The initial pairing is less elegant, of course, but that only happens once. The real test is how the headphones handle multiple devices and how quickly they can be ready for listening.
On the first point, the P7s are meant to support up to seven paired devices (with one connected at a time). I didn’t have seven devices to pair, but I paired them to my iPad, iPhone, and a couple Macs and saw no reason to doubt the claim.
The connection itself is where things got interesting. From startup to listening, I found the P7 Wireless faster than my AirPods. Or at least more consistent. The P7s re-connect to a paired device very quickly every time, where my AirPods are sometimes fast and sometimes hesitant. Switching devices was likewise faster with the P7s, which leads me to wonder whether the larger devices have some sort of signal strength advantage the tiny AirPods can’t overcome, even with newer technology.
In any case, the take-away is the P7 Wireless offer superb Bluetooth performance. Once you’re past the old-fashioned pairing process, you’re set up for quick, reliable connectivity.
As far as range is concerned, I had no issues wandering to the opposite corners of my apartment while listening to music or podcasts. I didn’t do any concrete stress tests to see at what exact distance things fall apart, but my impression is, for most people, range is not going to pose any problems.
Despite the glowing impression above, I don’t take the P7 Wireless with me as my daily carry headphones.
This isn’t because any failing on their part — it’s just a lifestyle incompatibility. For one thing, I don’t like wearing huge headphones when I’m out and about. The P7 Wireless are more akin to the Audio-Technica M70Xs than the Bose QC25s: they’re optimized for critical listening in a controlled environment, not braving the sonic maelstrom of the subway.
On the go, I care about portability and sound isolation, neither of which the P7 Wireless excels at. The included carrying case is wonderful, and the headphones pack down pretty small, but the headphones themselves are too big for me to comfortably wear while walking around.
As far as sound isolation is concerned, the P7 Wireless do a poorer job than I expected given the robust ear cups. There’s no active noise cancelling, which is fine, but the mechanical isolation is also surprisingly weak. A lot of sound gets in, and that puts me in the unhappy position of having to crank the volume to compensate, which is just bad for my ears.
Still, neither of those problems are necessarily problems as much as personal usage impressions. I’m not bothered because I don’t expect the P7 Wireless to perform well in those circumstances. It’s the wrong tool for that job.
I’m perfectly happy to consider them my at-home luxurious listening headphones, a role for which they are ideal.
Bowers & Wilkins have continued their legacy of crafting high quality, luxury goods for discerning geeks.
The P7 Wireless offers a surprisingly frictionless upgrade over their wired predecessor, forever banishing the notion that wireless headphones don’t sound as good.
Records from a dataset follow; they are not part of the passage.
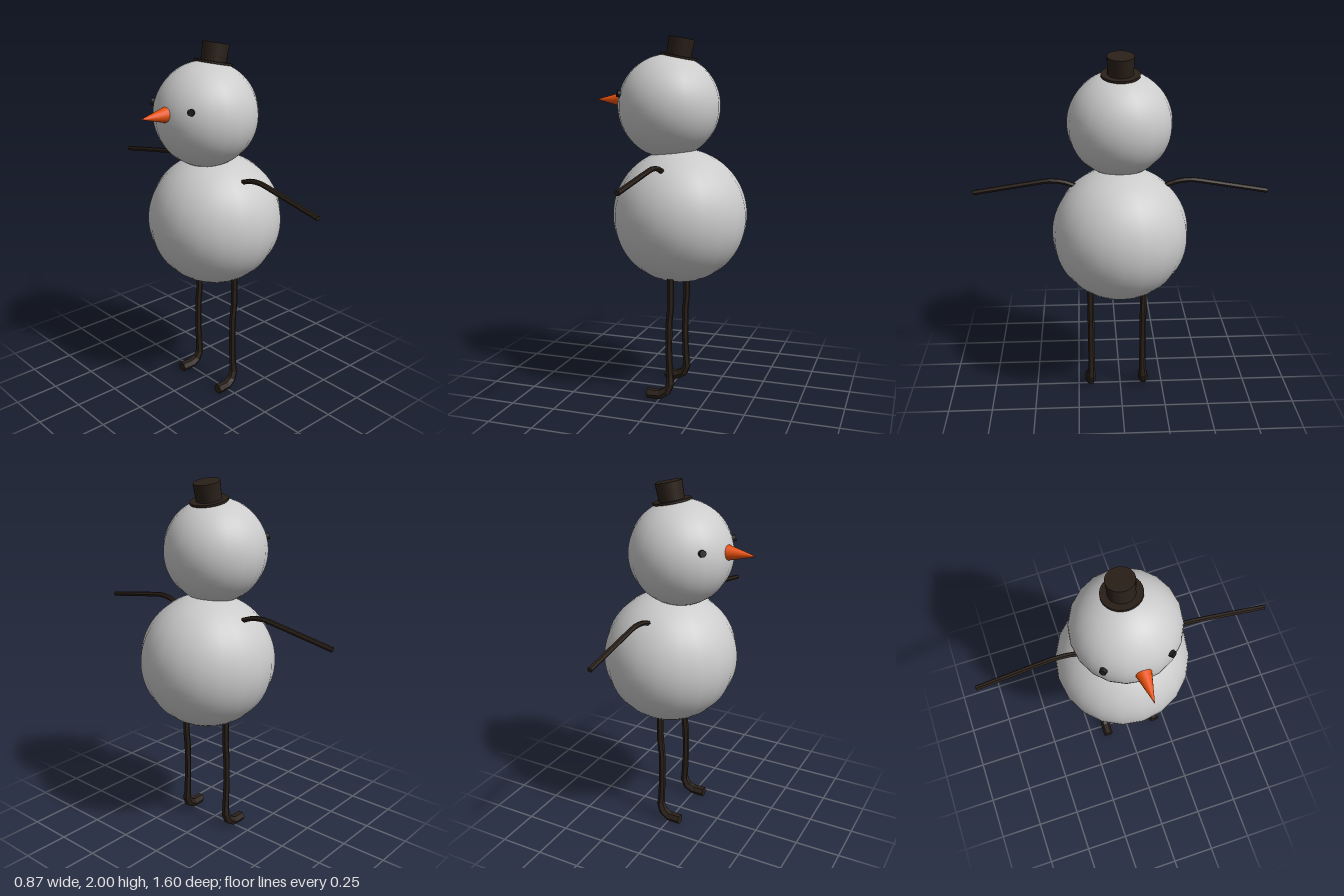
import * as THREE from 'three';

const snow = new THREE.MeshStandardMaterial({ color: 0xcccccc });
const wood = new THREE.MeshStandardMaterial({ color: 0x2a2019, flatShading: true });
const dark = new THREE.MeshStandardMaterial({ color: 0x2a2019 });
const eyeMat = new THREE.MeshStandardMaterial({ color: 0x1c1c1c });
const orange = new THREE.MeshStandardMaterial({ color: 0xe8500a });

function add(parent, name, geometry, material, x = 0, y = 0, z = 0) {
  const mesh = new THREE.Mesh(geometry, material);
  mesh.name = name;
  mesh.position.set(x, y, z);
  parent.add(mesh);
  return mesh;
}

// Capped limb swept along points [x, y, z, radius]; side is the fixed sideways axis.
function limb(points, side, sides = 6) {
  const centers = points.map(p => new THREE.Vector3(p[0], p[1], p[2]));
  const last = centers.length - 1;
  const pos = [], index = [];
  centers.forEach((c, i) => {
    const t = new THREE.Vector3();
    if (i < last) t.add(centers[i + 1].clone().sub(c).normalize());
    if (i > 0) t.add(c.clone().sub(centers[i - 1]).normalize());
    t.normalize();
    const n = side.clone().cross(t).normalize();
    const b = t.clone().cross(n);
    for (let j = 0; j < sides; j++) {
      const a = (j + 0.5) / sides * Math.PI * 2;
      const p = c.clone().addScaledVector(n, Math.cos(a) * points[i][3]).addScaledVector(b, Math.sin(a) * points[i][3]);
      pos.push(p.x, p.y, p.z);
    }
  });
  for (let i = 0; i < last; i++) {
    for (let j = 0; j < sides; j++) {
      const k = (j + 1) % sides;
      const a = i * sides + j, b = i * sides + k, c = a + sides, d = b + sides;
      index.push(a, b, d, a, d, c);
    }
  }
  for (let j = 1; j < sides - 1; j++) {
    const e = last * sides;
    index.push(0, j + 1, j, e, e + j, e + j + 1);
  }
  const g = new THREE.BufferGeometry();
  g.setAttribute('position', new THREE.Float32BufferAttribute(pos, 3));
  g.setIndex(index);
  g.computeVertexNormals();
  return g;
}

export function createModel() {
  const model = new THREE.Group();
  model.name = 'snowman';

  // Snowballs
  add(model, 'body', new THREE.SphereGeometry(0.373, 20, 32), snow, 0.06, 1.02, 0.003);
  add(model, 'head', new THREE.SphereGeometry(0.282, 20, 32), snow, -0.005, 1.62, 0.002);

  // Carrot nose pointing to -x
  const nose = add(model, 'nose', new THREE.ConeGeometry(0.043, 0.165, 16), orange, -0.3525, 1.655, 0);
  nose.rotation.z = Math.PI / 2;

  // Flat eyes lying on the head
  const headCenter = new THREE.Vector3(-0.005, 1.62, 0);
  for (const [name, x, z] of [['leftEye', -0.237, 0.156], ['rightEye', -0.217, -0.18]]) {
    const eye = add(model, name, new THREE.CylinderGeometry(0.018, 0.019, 0.022, 12), eyeMat, x, 1.688, z);
    const out = eye.position.clone().sub(headCenter).normalize();
    eye.quaternion.setFromUnitVectors(new THREE.Vector3(0, 1, 0), out);
  }

  // Tilted top hat
  const hat = new THREE.Group();
  hat.name = 'hat';
  hat.position.set(0.048, 1.888, 0);
  hat.rotation.z = -0.2;
  add(hat, 'hatBrim', new THREE.CylinderGeometry(0.103, 0.103, 0.012, 24), dark);
  add(hat, 'hatCrown', new THREE.CylinderGeometry(0.072, 0.068, 0.106, 24), dark, 0, 0.048, 0);
  model.add(hat);

  // Stick arms, bent near the shoulder
  const xAxis = new THREE.Vector3(1, 0, 0);
  const arm = [[0.22, 1.276], [0.26, 1.294], [0.3, 1.308], [0.34, 1.315], [0.385, 1.317], [0.43, 1.311], [0.8, 1.248]];
  const leftArm = arm.map(([z, y]) => [0.04 - (z - 0.22) * 0.05, y, z, 0.014]);
  const rightArm = arm.map(([z, y]) => [0.06, y + 0.004, -z, 0.014]);
  add(model, 'leftArm', limb(leftArm, xAxis), wood);
  add(model, 'rightArm', limb(rightArm, xAxis), wood);

  // Legs curving into feet that point to -x: [x, y, radius, outward shift]
  const leg = [
    [0.06, 0.695, 0.019, 0], [0.06, 0.53, 0.019, 0], [0.051, 0.44, 0.019, 0],
    [0.05, 0.28, 0.019, 0], [0.057, 0.14, 0.02, 0], [0.06, 0.095, 0.024, 0.003],
    [0.04, 0.05, 0.027, 0.006], [0, 0.028, 0.029, 0.01], [-0.072, 0.028, 0.029, 0.011],
  ];
  const zAxis = new THREE.Vector3(0, 0, 1);
  for (const [name, z, s] of [['leftLeg', 0.172, 1], ['rightLeg', -0.13, -1]]) {
    add(model, name, limb(leg.map(([x, y, r, d]) => [x, y, z + s * d, r]), zAxis), wood);
  }
  return model;
}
As it turns out, they can sound better!
They’re not my favorite headphones for on-the-go usage, but for every other context, they are superb. Good comfort, sublime sound, and a handsome build make for a very tempting pair of headphones.
While competitors like the outstanding Beoplay H6 (gen 2) offer similar sound quality and superior comfort, they do so only in wired form. The P7 Wireless succeed because they bring sonic excellence and cordless convenience together into the same product, without compromise.
This makes the P7 Wireless easy to recommend to nearly everyone who’s after a pair of luxury listening headphones. If your usage is mostly mobile, then you might be better served by something with active noise cancelling and a more svelte build. But for the pure enjoyment of music, you won’t find a better pair.